Please print the entries below exactly, from the line with "belt = plan(WAIST, (8, 8))" through the line with "shirt |= blocks((-1, 1), (2, 2), (16, 16))", including both of those lines and leaving out all others.

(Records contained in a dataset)
+ + + + +
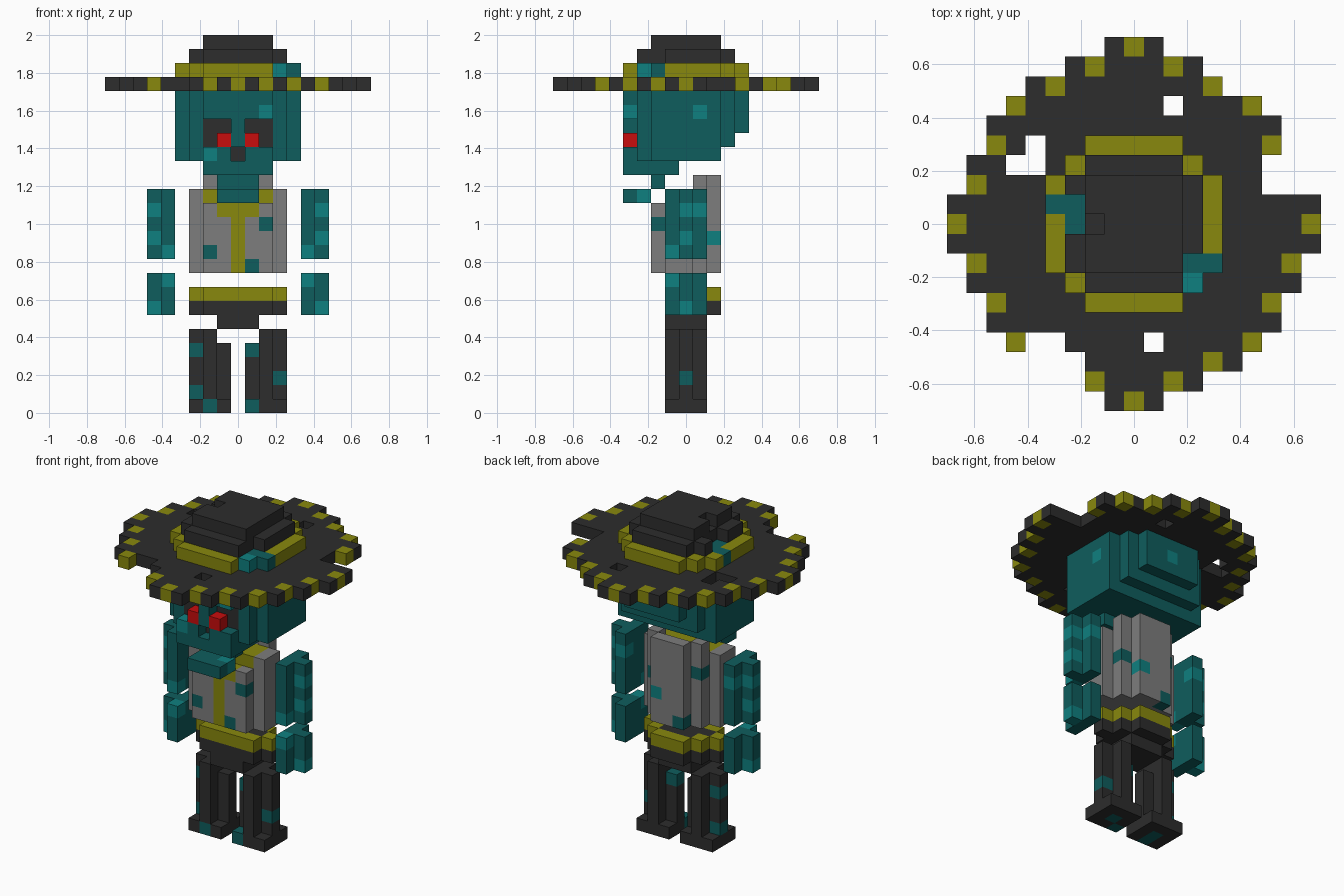
import bpy
import bmesh
from mathutils import Vector

if "Cube" in bpy.data.objects:
    bpy.data.objects.remove(bpy.data.objects["Cube"], do_unlink=True)

V = 2 / 27  # block size: the figure is 27 blocks tall

COLOURS = {
    "charcoal": (0.026, 0.026, 0.026),
    "teal": (0.0045, 0.110, 0.110),
    "light teal": (0.0045, 0.216, 0.216),
    "olive": (0.246, 0.246, 0.004),
    "grey": (0.205, 0.205, 0.205),
    "red": (0.578, 0.004, 0.004),
}
MATS = {}
for mat_name, rgb in COLOURS.items():
    m = bpy.data.materials.new(mat_name)
    m.use_nodes = True
    m.diffuse_color = (*rgb, 1)
    bsdf = m.node_tree.nodes["Principled BSDF"]
    bsdf.inputs["Base Color"].default_value = (*rgb, 1)
    bsdf.inputs["Roughness"].default_value = 0.9
    MATS[mat_name] = m

SIDES = [Vector(d) for d in ((1, 0, 0), (-1, 0, 0), (0, 1, 0), (0, -1, 0), (0, 0, 1), (0, 0, -1))]


def blocks(xs, ys, zs):
    """Set of block cells from inclusive (low, high) ranges."""
    return {(i, j, k) for i in range(xs[0], xs[1] + 1)
            for j in range(ys[0], ys[1] + 1) for k in range(zs[0], zs[1] + 1)}


def plan(rows, zs):
    """Cells from {y: half width}, repeated over the layers."""
    return set().union(*(blocks((-w, w), (j, j), zs) for j, w in rows.items()))


def build(name, cells, colour, paint=None):
    """Outer faces of a set of blocks as one mesh; paint maps cell -> colour."""
    paint = paint or {}
    bm = bmesh.new()
    verts = {}
    used = [colour] + sorted({paint[c] for c in cells if c in paint} - {colour})
    for cell in sorted(cells):
        c = Vector(cell)
        for n in SIDES:
            if tuple(int(a) for a in c + n) in cells:
                continue
            a = Vector((n.y, n.z, n.x))
            b = n.cross(a)
            corners = []
            for s, t in ((-1, -1), (1, -1), (1, 1), (-1, 1)):
                p = c + (n + a * s + b * t) / 2 + Vector((0, 0, 0.5))
                key = tuple(round(q * 2) for q in p)
                if key not in verts:
                    verts[key] = bm.verts.new(p * V)
                corners.append(verts[key])
            face = bm.faces.new(corners)
            face.material_index = used.index(paint.get(cell, colour))
    mesh = bpy.data.meshes.new(name)
    bm.to_mesh(mesh)
    bm.free()
    for u in used:
        mesh.materials.append(MATS[u])
    obj = bpy.data.objects.new(name, mesh)
    bpy.context.collection.objects.link(obj)
    return obj


def spots(colour, *cells):
    return {c: colour for c in cells}


# Octagonal plan shared by the head and the hat band
OCTAGON = {j: {4: 2, 3: 3}.get(abs(j), 4) for j in range(-4, 5)}

# Legs: plus-shaped columns on square feet
for side, s in (("left", 1), ("right", -1)):
    foot = {(s * i, j, 0) for i, j, _ in blocks((1, 3), (-1, 1), (0, 0))}
    build(side + "_foot", foot, "charcoal", spots(
        "teal", (1, -1, 0), (2, 0, 0), (-2, -1, 0), (-2, 0, 0)))
    leg = blocks((2, 2), (-1, 1), (1, 5)) | blocks((1, 3), (0, 0), (1, 4)) | {(3, 0, 5)}
    leg = {(s * i, j, k) for i, j, k in leg}
    build(side + "_leg", leg, "charcoal", spots(
        "teal", (1, 0, 4), (3, 0, 2), (-3, 0, 4), (-3, 0, 1)))

# Hips and belt
build("crotch", blocks((-1, 1), (-1, 1), (6, 6)), "charcoal")
WAIST = {-1: 2, 0: 3, 1: 2, 2: 1}
build("hips", plan(WAIST, (7, 7)), "charcoal")
belt = plan(WAIST, (8, 8))
core = plan({0: 2, 1: 1}, (8, 8))
build("belt", belt, "olive", {c: "charcoal" for c in core})

# Shirt with tie stripe, collar and torn patches
shirt = plan({-2: 2, -1: 3, 0: 3, 1: 2, 2: 1}, (10, 14))
shirt |= plan({-1: 3, 0: 3, 1: 2, 2: 1}, (15, 15))
shirt |= blocks((-1, 1), (2, 2), (16, 16)) | {(-2, 1, 16), (2, 1, 16)}
shirt_paint = {c: "olive" for c in blocks((0, 0), (-2, -2), (10, 14))
               | blocks((-1, 1), (-2, -2), (14, 14)) | blocks((-2, 2), (-1, 0), (15, 15))}
shirt_paint.update(spots("teal", (-2, -2, 11), (2, -2, 13), (1, -2, 10),
                         (-2, 1, 14), (-1, 2, 10), (2, 1, 13)))
shirt_paint.update(spots("light teal", (1, 2, 12)))
build("shirt", shirt, "grey", shirt_paint)

# Arms: upper and lower pieces with a ridge on the outside
for side, s in (("left", 1), ("right", -1)):
    for part, zs in (("upper_arm", (11, 15)), ("forearm", (7, 9))):
        arm = blocks((5, 5), (-1, 1), zs) | blocks((6, 6), (0, 0), zs)
        arm = {(s * i, j, k) for i, j, k in arm}
        light = [(s * i, j, k) for i, j, k in
                 ((6, 0, 14), (5, -1, 11), (5, 1, 14), (6, 0, 12), (5, -1, 9), (6, 0, 7))]
        build(f"{side}_{part}", arm, "teal", spots("light teal", *light))

# Head: octagonal, stepped in at the lower back, with eye and nose sockets
head = plan(OCTAGON, (18, 22))
head = {c for c in head if c[1] <= {18: 2, 19: 3}.get(c[2], 4)}
sockets = (blocks((-2, -1), (-4, -4), (19, 20)) | blocks((1, 2), (-4, -4), (19, 20))
           | {(0, -4, 18)})
head -= sockets
head_paint = {(i, -3, k): "charcoal" for i, _, k in sockets}
head_paint.update(spots("light teal", (-2, -4, 18), (2, -4, 21), (4, 1, 21), (0, 4, 21)))
build("head", head, "teal", head_paint)
for side, i in (("left", 1), ("right", -1)):
    build(side + "_eye", {(i, -4, 19)}, "red")

# Hanging jaw
build("upper_jaw", blocks((-2, 2), (-4, -1), (17, 17)), "teal")
build("throat", blocks((-1, 1), (-2, -2), (16, 16)), "teal")
build("lower_jaw", blocks((-1, 1), (-4, -3), (15, 15)), "teal", spots("light teal", (1, -3, 15)))

# Hat brim: round, frayed, with olive trim blocks
HALF = (9, 9, 8, 8, 7, 7, 6, 5, 3, 1)
brim = plan({j: HALF[abs(j)] for j in range(-9, 10)}, (23, 23))
torn = ((5, 7), (7, 3), (8, 3), (7, 2), (8, 2), (-5, 4), (-6, 3), (-5, 3), (2, 6),
        (1, -6), (-4, -6), (-5, -6), (-3, -7), (-4, -7), (-5, -7), (-3, -8))
brim -= {(i, j, 23) for i, j in torn}
trim = {(sx * i, sy * j, 23): "olive" for sx in (1, -1) for sy in (1, -1)
        for i, j in ((0, 9), (2, 8), (4, 7), (6, 6), (7, 4), (8, 2), (9, 0))}
build("hat_brim", brim, "charcoal", trim)

# Hat band and crown, with holes where the head shows through
band_paint = spots("teal", (3, -2, 24), (4, -2, 24), (-4, 1, 24), (-3, 1, 24), (-3, 0, 24))
band_paint[(3, -3, 24)] = "light teal"
build("hat_band", plan(OCTAGON, (24, 24)), "olive", band_paint)
crown = plan({j: 2 if abs(j) == 3 else 3 for j in range(-3, 4)}, (25, 25))
crown |= blocks((-2, 2), (-2, 2), (26, 26))
crown -= {(3, -2, 25), (-3, 1, 25), (-3, 0, 25), (-2, 0, 26)}
build("hat_crown", crown, "charcoal")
+ + + + +
ANSWER FOR THIS EXERCISE:
belt = plan(WAIST, (8, 8))
core = plan({0: 2, 1: 1}, (8, 8))
build("belt", belt, "olive", {c: "charcoal" for c in core})

# Shirt with tie stripe, collar and torn patches
shirt = plan({-2: 2, -1: 3, 0: 3, 1: 2, 2: 1}, (10, 14))
shirt |= plan({-1: 3, 0: 3, 1: 2, 2: 1}, (15, 15))
shirt |= blocks((-1, 1), (2, 2), (16, 16)) | {(-2, 1, 16), (2, 1, 16)}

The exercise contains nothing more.